Problem to work on: Take the entries that follow and write them out again, word for word.

Entries shown:
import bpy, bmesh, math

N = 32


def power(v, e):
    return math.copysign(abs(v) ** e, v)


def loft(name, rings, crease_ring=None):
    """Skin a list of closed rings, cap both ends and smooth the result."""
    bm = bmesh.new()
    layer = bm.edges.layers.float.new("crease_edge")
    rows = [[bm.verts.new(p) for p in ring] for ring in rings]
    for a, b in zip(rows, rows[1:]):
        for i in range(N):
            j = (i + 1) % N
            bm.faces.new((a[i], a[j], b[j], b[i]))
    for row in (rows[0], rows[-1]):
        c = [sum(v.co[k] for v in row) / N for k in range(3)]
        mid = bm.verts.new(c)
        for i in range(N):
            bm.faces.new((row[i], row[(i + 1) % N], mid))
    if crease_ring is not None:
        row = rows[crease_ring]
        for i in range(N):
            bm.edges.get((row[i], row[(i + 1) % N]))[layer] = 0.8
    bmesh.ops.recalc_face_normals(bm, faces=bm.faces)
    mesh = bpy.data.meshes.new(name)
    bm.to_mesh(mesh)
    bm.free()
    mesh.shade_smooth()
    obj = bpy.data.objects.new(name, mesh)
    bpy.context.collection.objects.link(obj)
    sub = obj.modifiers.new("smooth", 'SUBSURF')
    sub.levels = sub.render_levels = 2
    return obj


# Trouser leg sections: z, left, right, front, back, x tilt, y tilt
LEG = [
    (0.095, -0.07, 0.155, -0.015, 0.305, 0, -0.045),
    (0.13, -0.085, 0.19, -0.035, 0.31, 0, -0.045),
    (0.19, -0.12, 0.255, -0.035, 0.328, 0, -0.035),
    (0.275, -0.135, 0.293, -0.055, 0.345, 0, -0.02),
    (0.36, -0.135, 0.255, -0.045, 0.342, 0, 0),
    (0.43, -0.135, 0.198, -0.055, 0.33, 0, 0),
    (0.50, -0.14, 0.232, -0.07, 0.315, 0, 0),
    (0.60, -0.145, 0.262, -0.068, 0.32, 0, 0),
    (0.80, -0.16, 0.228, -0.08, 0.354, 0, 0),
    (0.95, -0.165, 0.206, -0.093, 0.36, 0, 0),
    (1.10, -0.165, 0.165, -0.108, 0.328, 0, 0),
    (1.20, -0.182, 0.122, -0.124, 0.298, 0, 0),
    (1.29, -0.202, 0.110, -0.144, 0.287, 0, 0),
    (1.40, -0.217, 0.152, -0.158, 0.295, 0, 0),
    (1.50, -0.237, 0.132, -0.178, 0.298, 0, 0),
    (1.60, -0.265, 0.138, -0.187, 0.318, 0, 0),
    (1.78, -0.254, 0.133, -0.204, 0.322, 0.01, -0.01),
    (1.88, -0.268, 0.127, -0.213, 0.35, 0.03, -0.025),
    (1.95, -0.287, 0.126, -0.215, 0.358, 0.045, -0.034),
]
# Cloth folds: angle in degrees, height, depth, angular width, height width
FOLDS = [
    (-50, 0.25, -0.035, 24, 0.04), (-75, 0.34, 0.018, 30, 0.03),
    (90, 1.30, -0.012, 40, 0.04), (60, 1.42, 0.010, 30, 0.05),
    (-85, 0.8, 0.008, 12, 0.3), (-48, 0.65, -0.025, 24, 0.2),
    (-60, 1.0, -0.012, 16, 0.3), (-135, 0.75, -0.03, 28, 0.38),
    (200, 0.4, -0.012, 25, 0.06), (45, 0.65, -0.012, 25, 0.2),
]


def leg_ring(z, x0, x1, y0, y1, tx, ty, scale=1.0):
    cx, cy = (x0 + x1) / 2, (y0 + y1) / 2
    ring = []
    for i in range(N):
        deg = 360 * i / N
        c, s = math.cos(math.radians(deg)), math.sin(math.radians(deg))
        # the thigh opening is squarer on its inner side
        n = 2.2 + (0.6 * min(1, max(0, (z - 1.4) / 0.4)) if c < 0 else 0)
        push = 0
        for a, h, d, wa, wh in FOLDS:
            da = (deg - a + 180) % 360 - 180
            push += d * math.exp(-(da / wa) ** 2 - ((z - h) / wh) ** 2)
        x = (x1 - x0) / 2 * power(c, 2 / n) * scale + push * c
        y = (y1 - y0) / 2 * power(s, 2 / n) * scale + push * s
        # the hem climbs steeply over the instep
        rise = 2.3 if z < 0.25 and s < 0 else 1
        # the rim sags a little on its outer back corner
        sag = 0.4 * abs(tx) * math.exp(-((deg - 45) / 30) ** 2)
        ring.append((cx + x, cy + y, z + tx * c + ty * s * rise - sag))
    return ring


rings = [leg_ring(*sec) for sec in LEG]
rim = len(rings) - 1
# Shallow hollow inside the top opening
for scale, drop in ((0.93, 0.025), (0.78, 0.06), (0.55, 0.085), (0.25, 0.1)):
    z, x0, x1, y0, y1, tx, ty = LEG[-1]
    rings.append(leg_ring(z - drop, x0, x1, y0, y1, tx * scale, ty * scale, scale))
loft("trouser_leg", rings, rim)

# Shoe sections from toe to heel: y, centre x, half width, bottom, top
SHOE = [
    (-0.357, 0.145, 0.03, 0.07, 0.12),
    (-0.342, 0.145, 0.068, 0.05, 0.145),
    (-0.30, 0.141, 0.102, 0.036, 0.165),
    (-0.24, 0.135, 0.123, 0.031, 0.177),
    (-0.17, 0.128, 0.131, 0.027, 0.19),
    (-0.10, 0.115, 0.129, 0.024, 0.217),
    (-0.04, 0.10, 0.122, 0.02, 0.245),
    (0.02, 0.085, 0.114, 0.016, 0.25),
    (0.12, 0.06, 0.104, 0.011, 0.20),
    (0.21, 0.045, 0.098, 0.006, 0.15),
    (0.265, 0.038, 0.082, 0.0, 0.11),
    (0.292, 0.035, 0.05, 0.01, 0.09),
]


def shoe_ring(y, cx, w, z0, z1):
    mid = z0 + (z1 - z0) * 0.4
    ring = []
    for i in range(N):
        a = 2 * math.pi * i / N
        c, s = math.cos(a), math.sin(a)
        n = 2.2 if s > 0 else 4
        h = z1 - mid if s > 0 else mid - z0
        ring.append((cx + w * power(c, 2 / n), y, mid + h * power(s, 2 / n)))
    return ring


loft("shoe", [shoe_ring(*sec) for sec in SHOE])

Solution for this problem:
import bpy, bmesh, math

N = 32


def power(v, e):
    return math.copysign(abs(v) ** e, v)


def loft(name, rings, crease_ring=None):
    """Skin a list of closed rings, cap both ends and smooth the result."""
    bm = bmesh.new()
    layer = bm.edges.layers.float.new("crease_edge")
    rows = [[bm.verts.new(p) for p in ring] for ring in rings]
    for a, b in zip(rows, rows[1:]):
        for i in range(N):
            j = (i + 1) % N
            bm.faces.new((a[i], a[j], b[j], b[i]))
    for row in (rows[0], rows[-1]):
        c = [sum(v.co[k] for v in row) / N for k in range(3)]
        mid = bm.verts.new(c)
        for i in range(N):
            bm.faces.new((row[i], row[(i + 1) % N], mid))
    if crease_ring is not None:
        row = rows[crease_ring]
        for i in range(N):
            bm.edges.get((row[i], row[(i + 1) % N]))[layer] = 0.8
    bmesh.ops.recalc_face_normals(bm, faces=bm.faces)
    mesh = bpy.data.meshes.new(name)
    bm.to_mesh(mesh)
    bm.free()
    mesh.shade_smooth()
    obj = bpy.data.objects.new(name, mesh)
    bpy.context.collection.objects.link(obj)
    sub = obj.modifiers.new("smooth", 'SUBSURF')
    sub.levels = sub.render_levels = 2
    return obj


# Trouser leg sections: z, left, right, front, back, x tilt, y tilt
LEG = [
    (0.095, -0.07, 0.155, -0.015, 0.305, 0, -0.045),
    (0.13, -0.085, 0.19, -0.035, 0.31, 0, -0.045),
    (0.19, -0.12, 0.255, -0.035, 0.328, 0, -0.035),
    (0.275, -0.135, 0.293, -0.055, 0.345, 0, -0.02),
    (0.36, -0.135, 0.255, -0.045, 0.342, 0, 0),
    (0.43, -0.135, 0.198, -0.055, 0.33, 0, 0),
    (0.50, -0.14, 0.232, -0.07, 0.315, 0, 0),
    (0.60, -0.145, 0.262, -0.068, 0.32, 0, 0),
    (0.80, -0.16, 0.228, -0.08, 0.354, 0, 0),
    (0.95, -0.165, 0.206, -0.093, 0.36, 0, 0),
    (1.10, -0.165, 0.165, -0.108, 0.328, 0, 0),
    (1.20, -0.182, 0.122, -0.124, 0.298, 0, 0),
    (1.29, -0.202, 0.110, -0.144, 0.287, 0, 0),
    (1.40, -0.217, 0.152, -0.158, 0.295, 0, 0),
    (1.50, -0.237, 0.132, -0.178, 0.298, 0, 0),
    (1.60, -0.265, 0.138, -0.187, 0.318, 0, 0),
    (1.78, -0.254, 0.133, -0.204, 0.322, 0.01, -0.01),
    (1.88, -0.268, 0.127, -0.213, 0.35, 0.03, -0.025),
    (1.95, -0.287, 0.126, -0.215, 0.358, 0.045, -0.034),
]
# Cloth folds: angle in degrees, height, depth, angular width, height width
FOLDS = [
    (-50, 0.25, -0.035, 24, 0.04), (-75, 0.34, 0.018, 30, 0.03),
    (90, 1.30, -0.012, 40, 0.04), (60, 1.42, 0.010, 30, 0.05),
    (-85, 0.8, 0.008, 12, 0.3), (-48, 0.65, -0.025, 24, 0.2),
    (-60, 1.0, -0.012, 16, 0.3), (-135, 0.75, -0.03, 28, 0.38),
    (200, 0.4, -0.012, 25, 0.06), (45, 0.65, -0.012, 25, 0.2),
]


def leg_ring(z, x0, x1, y0, y1, tx, ty, scale=1.0):
    cx, cy = (x0 + x1) / 2, (y0 + y1) / 2
    ring = []
    for i in range(N):
        deg = 360 * i / N
        c, s = math.cos(math.radians(deg)), math.sin(math.radians(deg))
        # the thigh opening is squarer on its inner side
        n = 2.2 + (0.6 * min(1, max(0, (z - 1.4) / 0.4)) if c < 0 else 0)
        push = 0
        for a, h, d, wa, wh in FOLDS:
            da = (deg - a + 180) % 360 - 180
            push += d * math.exp(-(da / wa) ** 2 - ((z - h) / wh) ** 2)
        x = (x1 - x0) / 2 * power(c, 2 / n) * scale + push * c
        y = (y1 - y0) / 2 * power(s, 2 / n) * scale + push * s
        # the hem climbs steeply over the instep
        rise = 2.3 if z < 0.25 and s < 0 else 1
        # the rim sags a little on its outer back corner
        sag = 0.4 * abs(tx) * math.exp(-((deg - 45) / 30) ** 2)
        ring.append((cx + x, cy + y, z + tx * c + ty * s * rise - sag))
    return ring


rings = [leg_ring(*sec) for sec in LEG]
rim = len(rings) - 1
# Shallow hollow inside the top opening
for scale, drop in ((0.93, 0.025), (0.78, 0.06), (0.55, 0.085), (0.25, 0.1)):
    z, x0, x1, y0, y1, tx, ty = LEG[-1]
    rings.append(leg_ring(z - drop, x0, x1, y0, y1, tx * scale, ty * scale, scale))
loft("trouser_leg", rings, rim)

# Shoe sections from toe to heel: y, centre x, half width, bottom, top
SHOE = [
    (-0.357, 0.145, 0.03, 0.07, 0.12),
    (-0.342, 0.145, 0.068, 0.05, 0.145),
    (-0.30, 0.141, 0.102, 0.036, 0.165),
    (-0.24, 0.135, 0.123, 0.031, 0.177),
    (-0.17, 0.128, 0.131, 0.027, 0.19),
    (-0.10, 0.115, 0.129, 0.024, 0.217),
    (-0.04, 0.10, 0.122, 0.02, 0.245),
    (0.02, 0.085, 0.114, 0.016, 0.25),
    (0.12, 0.06, 0.104, 0.011, 0.20),
    (0.21, 0.045, 0.098, 0.006, 0.15),
    (0.265, 0.038, 0.082, 0.0, 0.11),
    (0.292, 0.035, 0.05, 0.01, 0.09),
]


def shoe_ring(y, cx, w, z0, z1):
    mid = z0 + (z1 - z0) * 0.4
    ring = []
    for i in range(N):
        a = 2 * math.pi * i / N
        c, s = math.cos(a), math.sin(a)
        n = 2.2 if s > 0 else 4
        h = z1 - mid if s > 0 else mid - z0
        ring.append((cx + w * power(c, 2 / n), y, mid + h * power(s, 2 / n)))
    return ring


loft("shoe", [shoe_ring(*sec) for sec in SHOE])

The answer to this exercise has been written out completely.